Six Sentence Story -the Wakefield Doctrine-

Welcome to the Wakefield Doctrine (the theory of clarks, scotts and rogers)


‘Charge’ = prompt word

‘Six’ = the number of sentences in the story

‘Story’ = there, indeed, is the rub.

“with the pale cast of thought”

Granted these pre-writing musings often show a certain tendency to wander through a forest of half-formed thoughts and ideas, nevertheless, the effort is worthwhile in terms of reducing the stress of facing a blank and otherwise empty page, come Thursday morning. This week… ayiiee.  Oh well, what does make sense is that each week zoe provides a prompt word and we are invited to get all creative on the thing and conjure up a Six Sentence Story.



The Sixth District Court, built during the late 1980’s, was a sincere if ineffective effort to provide an environment more suited to nurturing the human spirit, as opposed to trampling it, as evidenced in the civic architecture of the previous decade; it’s interior décor and design was resplendent with the use of natural materials: maple veneers for the walls and jury box and witness stand, light brown earth-tones in flooring and upholstery.

Courtroom #3 (this designation, in bronze, outside the sole entrance door, was the glint of steel in the leather scarab, showing its soul, if not it’s body), had four walls of equal length; unfortunately, walls and floors alone do not account for the totality of a room, at least not the subjective experience of occupying it; there is, (if the claim to being indoors is legitimate), always a ceiling.

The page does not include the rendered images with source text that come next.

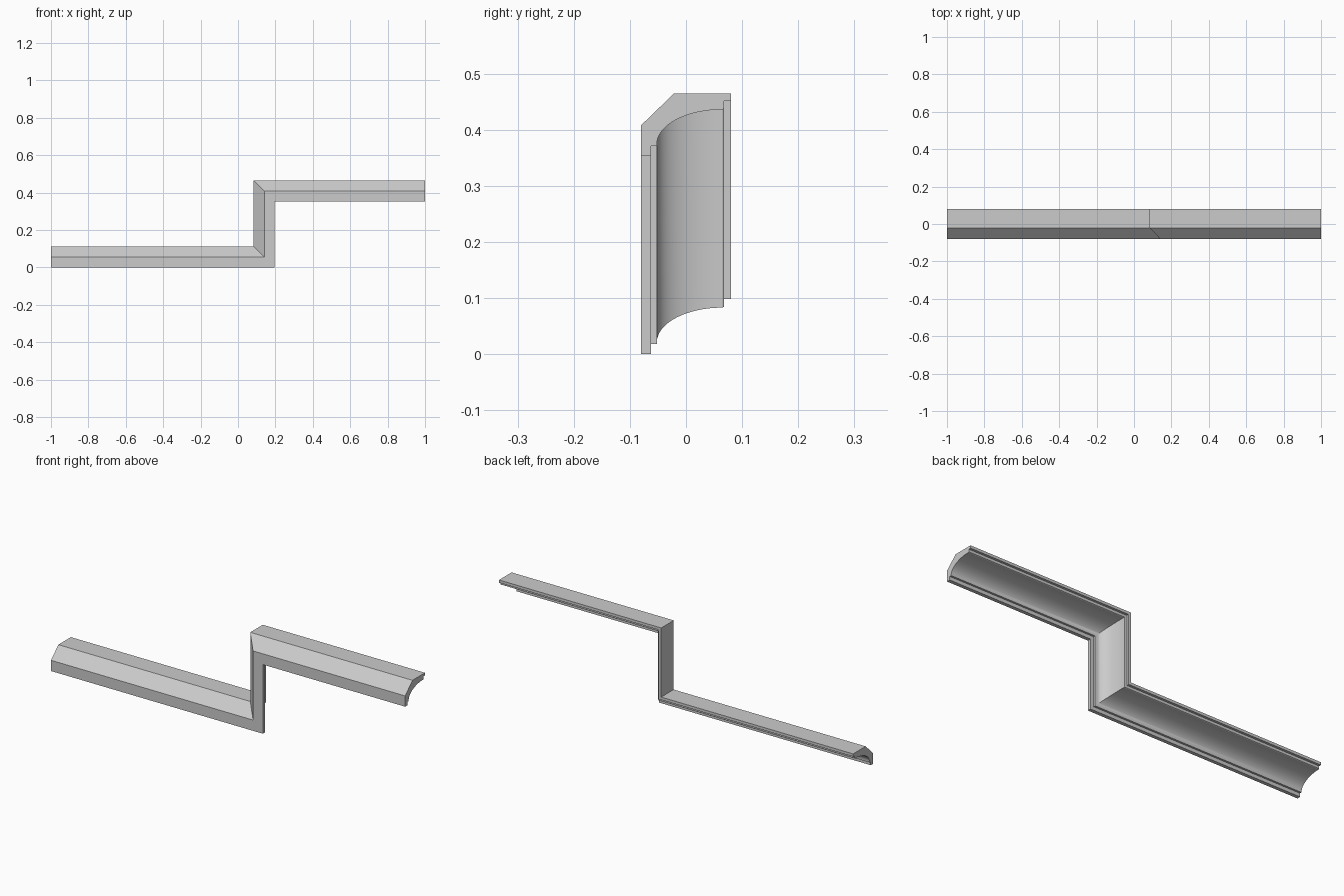
import bpy, bmesh, math

if "Cube" in bpy.data.objects:
    bpy.data.objects.remove(bpy.data.objects["Cube"])

# Moulding cross-section: (depth y, height d above the lower edge)
profile = [(-0.062, 0.0), (-0.08, 0.0), (-0.08, 0.055), (-0.021, 0.112),
           (0.08, 0.112), (0.08, 0.098), (0.068, 0.098), (0.068, 0.085), (0.065, 0.083)]

# Concave cove from the back lip round to the front lip
STEPS = 16
for i in range(1, STEPS + 1):
    a = math.pi / 2 * (1 + i / STEPS)
    profile.append((0.065 + 0.117 * math.cos(a), 0.021 + 0.062 * math.sin(a)))
profile += [(-0.052, 0.018), (-0.062, 0.018)]


# Stepped path, mitred at both corners
def stations(d):
    x, rise = 0.196, 0.353
    return [(-1, d), (x - d, d), (x - d, rise + d), (1, rise + d)]


bm = bmesh.new()
rings = [[bm.verts.new((stations(d)[s][0], y, stations(d)[s][1])) for y, d in profile]
         for s in range(4)]
n = len(profile)
for a, b in zip(rings, rings[1:]):
    for i in range(n):
        j = (i + 1) % n
        bm.faces.new((a[i], a[j], b[j], b[i]))

# End caps
bm.faces.new(rings[0])
bm.faces.new(rings[-1])
bmesh.ops.recalc_face_normals(bm, faces=bm.faces[:])

mesh = bpy.data.meshes.new("stepped_cornice")
bm.to_mesh(mesh)
bm.free()
obj = bpy.data.objects.new("stepped_cornice", mesh)
bpy.context.collection.objects.link(obj)
bpy.context.view_layer.objects.active = obj
obj.select_set(True)
bpy.ops.object.shade_smooth_by_angle(angle=math.radians(25))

Unfortunately, the ceiling in the courtroom was thirty feet up; compounding the effect of towering height, and the un-doing of it’s noble ambition toward a friendly, non-threatening place, the only natural light in the courtroom came through narrow rectangular windows, set in four rows where the center of the ceiling had been raised above the roofline, the effect was to make the light and airy courtroom nothing less than a dimly-lit dungeon.

“Your Honor, my client has been charged, not only with a civil misdemeanor, related to his allegedly over-charging the plaintiff for his meal; he also stands accused of allowing a minor, in his charge, to cause to be discharged, a firearm that had been loaded, unbeknownst to my client, with an excessively large powder charge.

Furthermore, upon accompanying the plaintiff to the local hospital’s emergency room, walking, due to the lack of charge remaining in his car that was used to carry both the defendant and the plaintiff to the Civil War re-enactment, my client was told that the Charge nurse had been detained, but not yet charged, by the local police for attempting to charge her phone without permission of the owner of the re-charging equipment. ”

The Judge, sitting high above the people in the room, his grey hair made dark by the spear of bright sunlight descending from the windows above them all, smiled somewhat grimly and said, “Bail is set at $100.00 as, according to the Bailiff, your client’s credit card has charges in excess of its current limits.”


clarkscottroger About clarkscottroger
Well, what exactly do you want to know? Whether I am a clark or a scott or roger? If you have to ask, then you need to keep reading the Posts for two reasons: a)to get a clear enough understanding to be able to make the determination of which type I am and 2) to realize that by definition I am all three.* *which is true for you as well, all three...but mostly one


  1. UP says:


  2. mimi says:

    If i ever wanted to know how many ways i could use the prompt word, i have the answer here!

  3. phyllis says:

    Bravo for most uses of all the various meanings of the day’s prompt word.

  4. Moon says:

    Deep for the feeble mind . Many readings (more than two ) made it clear. Very wonderful , so full of charge , six sentences, Clark . I loved the details of the architectural design and setting .

  5. I only managed three different uses – well done. Great six mega-sentences!

    Cast Aside – a very short story

  6. valj2750 says: